Could you repeat the entries below word for word, leaving nothing out?

## Listed records
§ §

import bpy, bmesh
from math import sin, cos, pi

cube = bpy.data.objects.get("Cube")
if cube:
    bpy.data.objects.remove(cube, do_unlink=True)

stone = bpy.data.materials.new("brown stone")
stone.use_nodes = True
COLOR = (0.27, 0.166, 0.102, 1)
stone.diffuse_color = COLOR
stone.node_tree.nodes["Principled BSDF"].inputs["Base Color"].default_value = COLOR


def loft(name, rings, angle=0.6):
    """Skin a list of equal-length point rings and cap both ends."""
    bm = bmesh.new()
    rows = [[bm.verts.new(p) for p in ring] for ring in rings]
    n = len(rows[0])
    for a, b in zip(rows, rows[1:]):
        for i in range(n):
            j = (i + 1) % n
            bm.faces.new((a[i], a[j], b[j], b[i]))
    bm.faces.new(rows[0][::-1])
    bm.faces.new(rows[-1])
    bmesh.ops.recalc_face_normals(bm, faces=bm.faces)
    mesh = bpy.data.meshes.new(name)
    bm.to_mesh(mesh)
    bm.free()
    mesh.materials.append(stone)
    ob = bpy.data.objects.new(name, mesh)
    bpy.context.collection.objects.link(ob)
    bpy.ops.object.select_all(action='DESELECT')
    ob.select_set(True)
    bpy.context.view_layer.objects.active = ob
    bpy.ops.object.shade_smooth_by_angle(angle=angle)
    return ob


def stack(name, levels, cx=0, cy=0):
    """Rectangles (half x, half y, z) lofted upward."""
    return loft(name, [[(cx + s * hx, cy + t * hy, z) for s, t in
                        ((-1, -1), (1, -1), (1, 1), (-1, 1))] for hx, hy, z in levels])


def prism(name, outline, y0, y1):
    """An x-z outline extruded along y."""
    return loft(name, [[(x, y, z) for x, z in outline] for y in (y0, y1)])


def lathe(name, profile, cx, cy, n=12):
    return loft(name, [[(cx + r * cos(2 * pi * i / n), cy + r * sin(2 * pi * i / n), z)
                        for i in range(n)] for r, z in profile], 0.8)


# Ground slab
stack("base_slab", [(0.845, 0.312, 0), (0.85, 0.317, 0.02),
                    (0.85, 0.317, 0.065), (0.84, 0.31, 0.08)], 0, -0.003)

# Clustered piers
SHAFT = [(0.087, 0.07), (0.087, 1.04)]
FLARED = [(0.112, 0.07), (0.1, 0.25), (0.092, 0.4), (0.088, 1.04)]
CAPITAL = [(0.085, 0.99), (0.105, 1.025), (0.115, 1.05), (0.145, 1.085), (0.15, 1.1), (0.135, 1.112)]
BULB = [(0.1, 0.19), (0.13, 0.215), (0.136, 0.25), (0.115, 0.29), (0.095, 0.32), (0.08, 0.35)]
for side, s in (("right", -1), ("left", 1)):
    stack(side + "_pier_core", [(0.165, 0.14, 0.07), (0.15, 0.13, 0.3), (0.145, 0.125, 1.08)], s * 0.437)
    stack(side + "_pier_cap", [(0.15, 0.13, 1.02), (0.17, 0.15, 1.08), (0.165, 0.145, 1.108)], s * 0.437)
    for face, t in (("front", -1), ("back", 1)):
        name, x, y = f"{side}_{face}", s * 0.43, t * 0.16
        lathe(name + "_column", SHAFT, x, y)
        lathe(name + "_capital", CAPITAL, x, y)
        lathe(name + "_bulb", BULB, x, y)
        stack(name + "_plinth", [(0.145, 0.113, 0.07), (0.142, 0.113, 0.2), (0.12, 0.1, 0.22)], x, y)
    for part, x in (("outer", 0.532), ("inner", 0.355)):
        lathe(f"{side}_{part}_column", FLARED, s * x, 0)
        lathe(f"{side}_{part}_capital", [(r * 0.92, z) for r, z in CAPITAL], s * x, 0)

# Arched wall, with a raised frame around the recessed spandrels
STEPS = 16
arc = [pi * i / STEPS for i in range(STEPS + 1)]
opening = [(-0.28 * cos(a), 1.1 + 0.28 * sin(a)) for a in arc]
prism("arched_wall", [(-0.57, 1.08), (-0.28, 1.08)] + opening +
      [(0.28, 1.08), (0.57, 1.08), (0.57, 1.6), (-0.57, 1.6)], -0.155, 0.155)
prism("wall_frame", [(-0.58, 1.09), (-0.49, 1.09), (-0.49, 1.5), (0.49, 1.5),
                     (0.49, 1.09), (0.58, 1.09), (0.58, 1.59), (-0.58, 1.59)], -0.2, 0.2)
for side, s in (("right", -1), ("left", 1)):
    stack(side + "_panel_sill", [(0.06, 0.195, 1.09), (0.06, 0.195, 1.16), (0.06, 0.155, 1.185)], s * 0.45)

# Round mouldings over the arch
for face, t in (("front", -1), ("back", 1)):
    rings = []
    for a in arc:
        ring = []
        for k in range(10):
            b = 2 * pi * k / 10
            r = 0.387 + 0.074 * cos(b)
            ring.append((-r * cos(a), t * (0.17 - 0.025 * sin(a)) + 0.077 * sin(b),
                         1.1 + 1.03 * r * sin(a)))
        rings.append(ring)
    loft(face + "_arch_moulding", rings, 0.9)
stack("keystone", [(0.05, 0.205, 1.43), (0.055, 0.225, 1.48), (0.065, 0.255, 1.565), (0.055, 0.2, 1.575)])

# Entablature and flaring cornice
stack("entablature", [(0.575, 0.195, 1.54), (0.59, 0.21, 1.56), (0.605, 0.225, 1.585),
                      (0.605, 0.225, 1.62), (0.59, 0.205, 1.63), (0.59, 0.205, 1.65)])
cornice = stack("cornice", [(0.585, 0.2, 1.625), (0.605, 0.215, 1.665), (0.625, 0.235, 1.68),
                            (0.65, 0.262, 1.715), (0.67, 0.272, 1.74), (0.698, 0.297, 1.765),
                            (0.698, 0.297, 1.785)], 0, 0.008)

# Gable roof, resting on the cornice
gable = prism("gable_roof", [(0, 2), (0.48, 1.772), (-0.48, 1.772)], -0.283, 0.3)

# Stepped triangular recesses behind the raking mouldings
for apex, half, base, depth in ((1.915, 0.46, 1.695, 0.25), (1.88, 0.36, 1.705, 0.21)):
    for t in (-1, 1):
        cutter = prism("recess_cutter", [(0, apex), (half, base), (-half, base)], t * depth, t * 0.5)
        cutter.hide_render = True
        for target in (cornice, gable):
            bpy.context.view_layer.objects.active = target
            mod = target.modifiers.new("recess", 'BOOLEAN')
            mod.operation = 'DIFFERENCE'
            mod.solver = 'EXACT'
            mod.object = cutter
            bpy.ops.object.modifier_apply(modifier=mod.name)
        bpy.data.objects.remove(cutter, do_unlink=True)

§ §

## Task solution
import bpy, bmesh
from math import sin, cos, pi

cube = bpy.data.objects.get("Cube")
if cube:
    bpy.data.objects.remove(cube, do_unlink=True)

stone = bpy.data.materials.new("brown stone")
stone.use_nodes = True
COLOR = (0.27, 0.166, 0.102, 1)
stone.diffuse_color = COLOR
stone.node_tree.nodes["Principled BSDF"].inputs["Base Color"].default_value = COLOR


def loft(name, rings, angle=0.6):
    """Skin a list of equal-length point rings and cap both ends."""
    bm = bmesh.new()
    rows = [[bm.verts.new(p) for p in ring] for ring in rings]
    n = len(rows[0])
    for a, b in zip(rows, rows[1:]):
        for i in range(n):
            j = (i + 1) % n
            bm.faces.new((a[i], a[j], b[j], b[i]))
    bm.faces.new(rows[0][::-1])
    bm.faces.new(rows[-1])
    bmesh.ops.recalc_face_normals(bm, faces=bm.faces)
    mesh = bpy.data.meshes.new(name)
    bm.to_mesh(mesh)
    bm.free()
    mesh.materials.append(stone)
    ob = bpy.data.objects.new(name, mesh)
    bpy.context.collection.objects.link(ob)
    bpy.ops.object.select_all(action='DESELECT')
    ob.select_set(True)
    bpy.context.view_layer.objects.active = ob
    bpy.ops.object.shade_smooth_by_angle(angle=angle)
    return ob


def stack(name, levels, cx=0, cy=0):
    """Rectangles (half x, half y, z) lofted upward."""
    return loft(name, [[(cx + s * hx, cy + t * hy, z) for s, t in
                        ((-1, -1), (1, -1), (1, 1), (-1, 1))] for hx, hy, z in levels])


def prism(name, outline, y0, y1):
    """An x-z outline extruded along y."""
    return loft(name, [[(x, y, z) for x, z in outline] for y in (y0, y1)])


def lathe(name, profile, cx, cy, n=12):
    return loft(name, [[(cx + r * cos(2 * pi * i / n), cy + r * sin(2 * pi * i / n), z)
                        for i in range(n)] for r, z in profile], 0.8)


# Ground slab
stack("base_slab", [(0.845, 0.312, 0), (0.85, 0.317, 0.02),
                    (0.85, 0.317, 0.065), (0.84, 0.31, 0.08)], 0, -0.003)

# Clustered piers
SHAFT = [(0.087, 0.07), (0.087, 1.04)]
FLARED = [(0.112, 0.07), (0.1, 0.25), (0.092, 0.4), (0.088, 1.04)]
CAPITAL = [(0.085, 0.99), (0.105, 1.025), (0.115, 1.05), (0.145, 1.085), (0.15, 1.1), (0.135, 1.112)]
BULB = [(0.1, 0.19), (0.13, 0.215), (0.136, 0.25), (0.115, 0.29), (0.095, 0.32), (0.08, 0.35)]
for side, s in (("right", -1), ("left", 1)):
    stack(side + "_pier_core", [(0.165, 0.14, 0.07), (0.15, 0.13, 0.3), (0.145, 0.125, 1.08)], s * 0.437)
    stack(side + "_pier_cap", [(0.15, 0.13, 1.02), (0.17, 0.15, 1.08), (0.165, 0.145, 1.108)], s * 0.437)
    for face, t in (("front", -1), ("back", 1)):
        name, x, y = f"{side}_{face}", s * 0.43, t * 0.16
        lathe(name + "_column", SHAFT, x, y)
        lathe(name + "_capital", CAPITAL, x, y)
        lathe(name + "_bulb", BULB, x, y)
        stack(name + "_plinth", [(0.145, 0.113, 0.07), (0.142, 0.113, 0.2), (0.12, 0.1, 0.22)], x, y)
    for part, x in (("outer", 0.532), ("inner", 0.355)):
        lathe(f"{side}_{part}_column", FLARED, s * x, 0)
        lathe(f"{side}_{part}_capital", [(r * 0.92, z) for r, z in CAPITAL], s * x, 0)

# Arched wall, with a raised frame around the recessed spandrels
STEPS = 16
arc = [pi * i / STEPS for i in range(STEPS + 1)]
opening = [(-0.28 * cos(a), 1.1 + 0.28 * sin(a)) for a in arc]
prism("arched_wall", [(-0.57, 1.08), (-0.28, 1.08)] + opening +
      [(0.28, 1.08), (0.57, 1.08), (0.57, 1.6), (-0.57, 1.6)], -0.155, 0.155)
prism("wall_frame", [(-0.58, 1.09), (-0.49, 1.09), (-0.49, 1.5), (0.49, 1.5),
                     (0.49, 1.09), (0.58, 1.09), (0.58, 1.59), (-0.58, 1.59)], -0.2, 0.2)
for side, s in (("right", -1), ("left", 1)):
    stack(side + "_panel_sill", [(0.06, 0.195, 1.09), (0.06, 0.195, 1.16), (0.06, 0.155, 1.185)], s * 0.45)

# Round mouldings over the arch
for face, t in (("front", -1), ("back", 1)):
    rings = []
    for a in arc:
        ring = []
        for k in range(10):
            b = 2 * pi * k / 10
            r = 0.387 + 0.074 * cos(b)
            ring.append((-r * cos(a), t * (0.17 - 0.025 * sin(a)) + 0.077 * sin(b),
                         1.1 + 1.03 * r * sin(a)))
        rings.append(ring)
    loft(face + "_arch_moulding", rings, 0.9)
stack("keystone", [(0.05, 0.205, 1.43), (0.055, 0.225, 1.48), (0.065, 0.255, 1.565), (0.055, 0.2, 1.575)])

# Entablature and flaring cornice
stack("entablature", [(0.575, 0.195, 1.54), (0.59, 0.21, 1.56), (0.605, 0.225, 1.585),
                      (0.605, 0.225, 1.62), (0.59, 0.205, 1.63), (0.59, 0.205, 1.65)])
cornice = stack("cornice", [(0.585, 0.2, 1.625), (0.605, 0.215, 1.665), (0.625, 0.235, 1.68),
                            (0.65, 0.262, 1.715), (0.67, 0.272, 1.74), (0.698, 0.297, 1.765),
                            (0.698, 0.297, 1.785)], 0, 0.008)

# Gable roof, resting on the cornice
gable = prism("gable_roof", [(0, 2), (0.48, 1.772), (-0.48, 1.772)], -0.283, 0.3)

# Stepped triangular recesses behind the raking mouldings
for apex, half, base, depth in ((1.915, 0.46, 1.695, 0.25), (1.88, 0.36, 1.705, 0.21)):
    for t in (-1, 1):
        cutter = prism("recess_cutter", [(0, apex), (half, base), (-half, base)], t * depth, t * 0.5)
        cutter.hide_render = True
        for target in (cornice, gable):
            bpy.context.view_layer.objects.active = target
            mod = target.modifiers.new("recess", 'BOOLEAN')
            mod.operation = 'DIFFERENCE'
            mod.solver = 'EXACT'
            mod.object = cutter
            bpy.ops.object.modifier_apply(modifier=mod.name)
        bpy.data.objects.remove(cutter, do_unlink=True)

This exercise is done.